Leveraging Mobile Phones to Improve Cancer Care
For years, rumors have swirled about how mobile phones might cause cancer. Now, researchers at the University of Surrey in England are exploring how mobile phones can actually be used to improve cancer care.
"Over 3 million people are diagnosed with cancer each year in Europe and it is likely that this number will increase by at least 65% over the next 20 years," said Nora Kearney, the principal investigator of the study and professor of cancer care at the University of Surrey.
"Given this predicted increase, the need for personalized cancer care is becoming even more crucial. Our system will give patients continual support both during and after chemotherapy, while allowing them to remain in the comfort of their own homes. It will revolutionize the way our healthcare system supports people with cancer."
Through the eSMART initiative, researchers will explore how breast, bowel and blood cancer patients can improve their care by tapping into the Advanced Symptom Management System (ASyMS). The system enables patients to report the side effects from their chemotherapy via a mobile phone to a computer, which assesses their symptoms and triggers alerts to doctors or nurses within minutes if they require specialist intervention. The system also provides patients with real-time information and advice on how to manage their symptoms at home, without the need to travel to hospital.

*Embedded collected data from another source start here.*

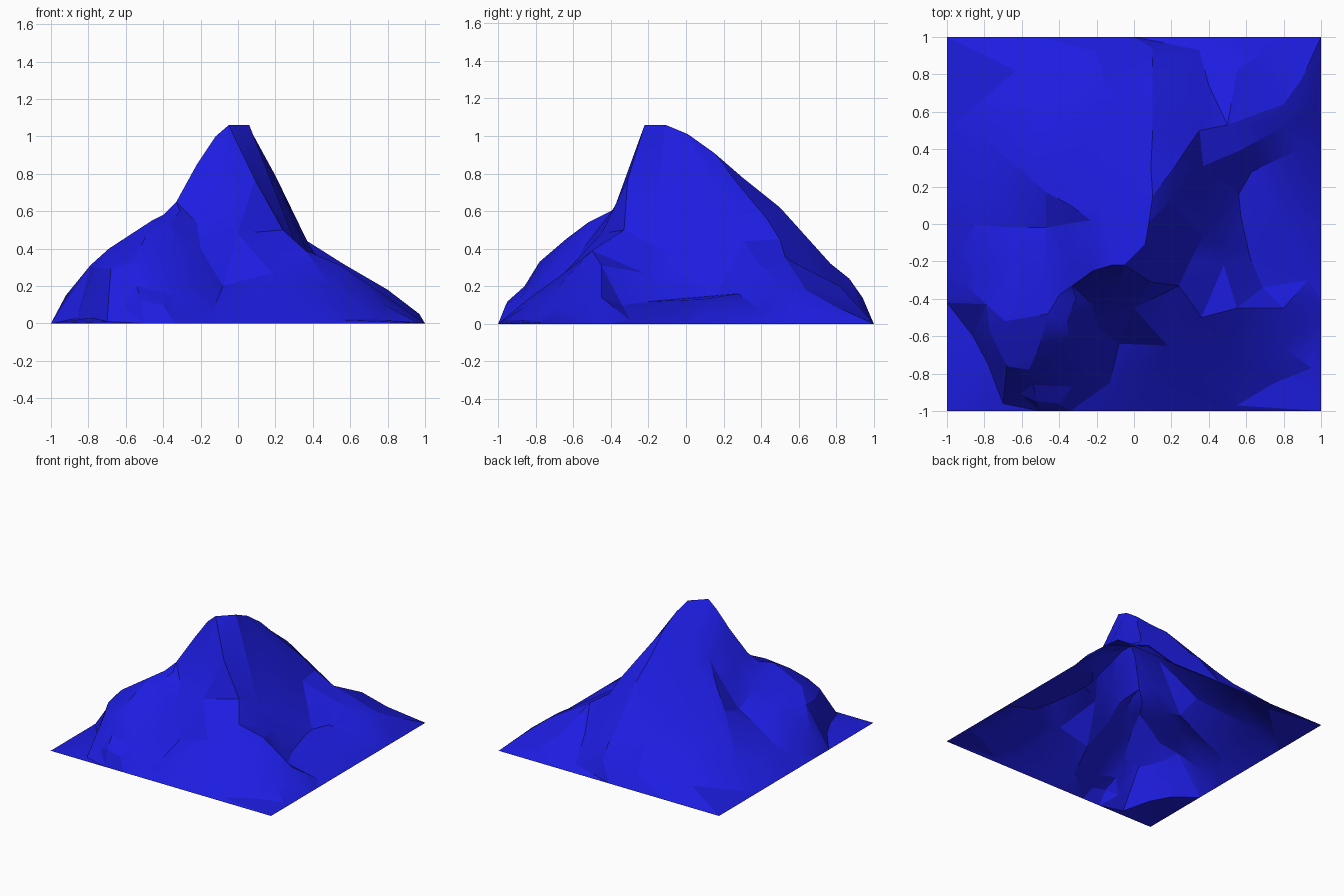
import bpy
import math
from mathutils import Vector
from mathutils.geometry import delaunay_2d_cdt

default_cube = bpy.data.objects.get("Cube")
if default_cube:
    bpy.data.objects.remove(default_cube, do_unlink=True)

points = []
edges = []


def trace(*path):
    """Add one terrain line (ridge, spur or gully) running downhill."""
    start = len(points)
    points.extend(Vector(p) for p in path)
    edges.extend((i, i + 1) for i in range(start, len(points) - 1))


def make_material(name, colour):
    material = bpy.data.materials.new(name)
    material.use_nodes = True
    material.diffuse_color = colour
    shader = material.node_tree.nodes["Principled BSDF"]
    shader.inputs["Base Color"].default_value = colour
    shader.inputs["Roughness"].default_value = 0.9
    return material


# Summit crest and the main ridges falling away from it
peak_front = (-.05, -.22, 1.06)
peak_back = (.06, -.11, 1.06)
shoulder = (.1, .15, .91)
saddle = (.08, .01, 1.01)
bulge_top = (-.46, -.48, .55)
bulge_corner = (-.69, -.52, .4)
cliff_foot = (.24, -.33, .5)
front_knee = (.36, -.5, .39)
valley_head = (0, -.45, .48)
wall_foot = (.37, .31, .44)
wall_corner = (.38, -.05, .36)

trace(peak_front, peak_back)
# back ridge
trace(peak_back, saddle, shoulder, (.09, .3, .78), (.1, .5, .62),
      (.1, .77, .32), (.1, .87, .24), (.1, .94, .14))
# back left ridge
trace(shoulder, (.2, .28, .74), (.3, .43, .56), (.35, .5, .45),
      (.5, .53, .35), (.8, .64, .18), (.9, .78, .1))
# steep left wall, its base, and the cleft below it
trace(saddle, (.2, .13, .79), wall_foot, (.56, .39, .32),
      (.8, .52, .18), (.97, .61, .05))
trace(cliff_foot, (.31, -.18, .42), wall_corner, wall_foot)
trace((.88, .4, .07), (.63, .28, .16), (.56, .16, .15), (.57, .05, .14),
      (.62, -.18, .12), (.69, -.34, .1), (.93, -.3, .02))
# right ridge
trace(peak_front, (-.12, -.22, 1), (-.22, -.25, .85), (-.33, -.33, .65),
      (-.4, -.38, .58), bulge_top, bulge_corner, (-.79, -.43, .31),
      (-.92, -.3, .15), (-1, -.26, 0))
# back right ridge
trace(peak_front, (-.1, -.02, .88), (-.18, .15, .68), (-.3, .4, .43),
      (-.48, .65, .21), (-.63, .82, .08))

# Rocky bulge at the front right corner, with its rim, side and foot
trace(bulge_top, (-.5, -.64, .45), (-.56, -.78, .33), (-.54, -.86, .2),
      (-.33, -.87, .15))
trace((-.52, -.95, .12), (-.4, -.96, .1))
trace(bulge_corner, (-.77, -.58, .3), (-.68, -.76, .29), (-.61, -.91, .09))
trace((-1, -.42, 0), (-.86, -.6, .03), (-.78, -.75, .03), (-.7, -.96, .01))
trace((-.31, -.4, .6), (-.36, -.52, .54), (-.34, -.63, .43),
      (-.26, -.78, .22))

# Front cliff, its spur and the gully below
trace(peak_front, (.09, -.31, .77), cliff_foot, front_knee,
      (.5, -.68, .2), (.78, -.65, .1))
trace((-.1, -.38, .62), valley_head, (-.08, -.64, .2), (-.13, -.85, .08),
      (-.34, -1, 0))
trace(valley_head, (.18, -.65, .27), (.3, -.83, .14))
trace((-.22, -.43, .54), (-.2, -.55, .4))

# Low step around the front left corner
trace((.5, -.86, .09), (.55, -.97, .02), (.75, -.85, .02), (.95, -.77, .01))

# Left side spurs
trace(front_knee, (.55, -.45, .31), (.8, -.45, .14), (1, -.41, 0))
trace(wall_corner, (.48, -.22, .27), (.55, -.45, .31))
trace((.75, .08, .13), (.92, .08, .05))

# Right side spur and the hollow under it
trace((-.23, .02, .7), (-.34, .1, .57), (-.47, .17, .4), (-.46, .28, .36),
      (-.55, .42, .25), (-.8, .45, .13))
trace((-.36, 0, .5), (-.47, -.02, .34), (-.65, -.02, .24), (-.85, 0, .12))
trace((-.34, -.18, .62), (-.48, -.23, .46), (-.65, -.25, .36))

# Back gullies
trace((.25, .65, .38), (.4, .74, .2), (.35, .93, .04))
trace((.55, .82, .2), (.7, .93, .08))
trace((-.15, .75, .28), (-.2, .92, .1))

# Square border on the ground
steps = [i / 2 - 1 for i in range(4)]
trace(*[(t, -1, 0) for t in steps], *[(1, t, 0) for t in steps],
      *[(-t, 1, 0) for t in steps], *[(-1, -t, 0) for t in steps])

# Triangulate the terrain lines into one open surface
flat, _, faces, origins, _, _ = delaunay_2d_cdt(
    [p.xy for p in points], edges, [], 0, 1e-5)


def height(index):
    if origins[index]:
        return points[origins[index][0]].z
    nearest = sorted(points, key=lambda p: (p.xy - flat[index]).length)[:2]
    return sum(p.z for p in nearest) / 2


verts = [(v.x, v.y, height(i)) for i, v in enumerate(flat)]
mesh = bpy.data.meshes.new("mountain")
mesh.from_pydata(verts, [], [list(f) for f in faces])
mesh.materials.append(make_material("deep_blue", (.012, .012, .75, 1)))
mountain = bpy.data.objects.new("mountain", mesh)
bpy.context.collection.objects.link(mountain)

# Soften gentle slopes while keeping the crests crisp
bpy.ops.object.select_all(action="DESELECT")
mountain.select_set(True)
bpy.context.view_layer.objects.active = mountain
bpy.ops.object.shade_smooth_by_angle(angle=math.radians(20))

"In many European countries, patients undergoing chemotherapy, experience great difficulties in coping with the adverse events and the anxiety during their therapy and between treatments," said Kathi Apostolidis, vice president of the European Cancer Patient Coalition (ECPC), one of the partners on the eSMART project. "Usually, patients with cancer are given instructions on how to cope with side effects, at the beginning of their treatment. However, in many European countries, it is not possible, or very difficult for patients to consult their oncologist or oncology nurse to discuss problems or concerns arising from their chemotherapy, outside pre-arranged medical appointments. ECPC believes that eSMART will be an urgently needed solution to get a quick response to the problems and anxiety that cancer patients face during chemotherapy."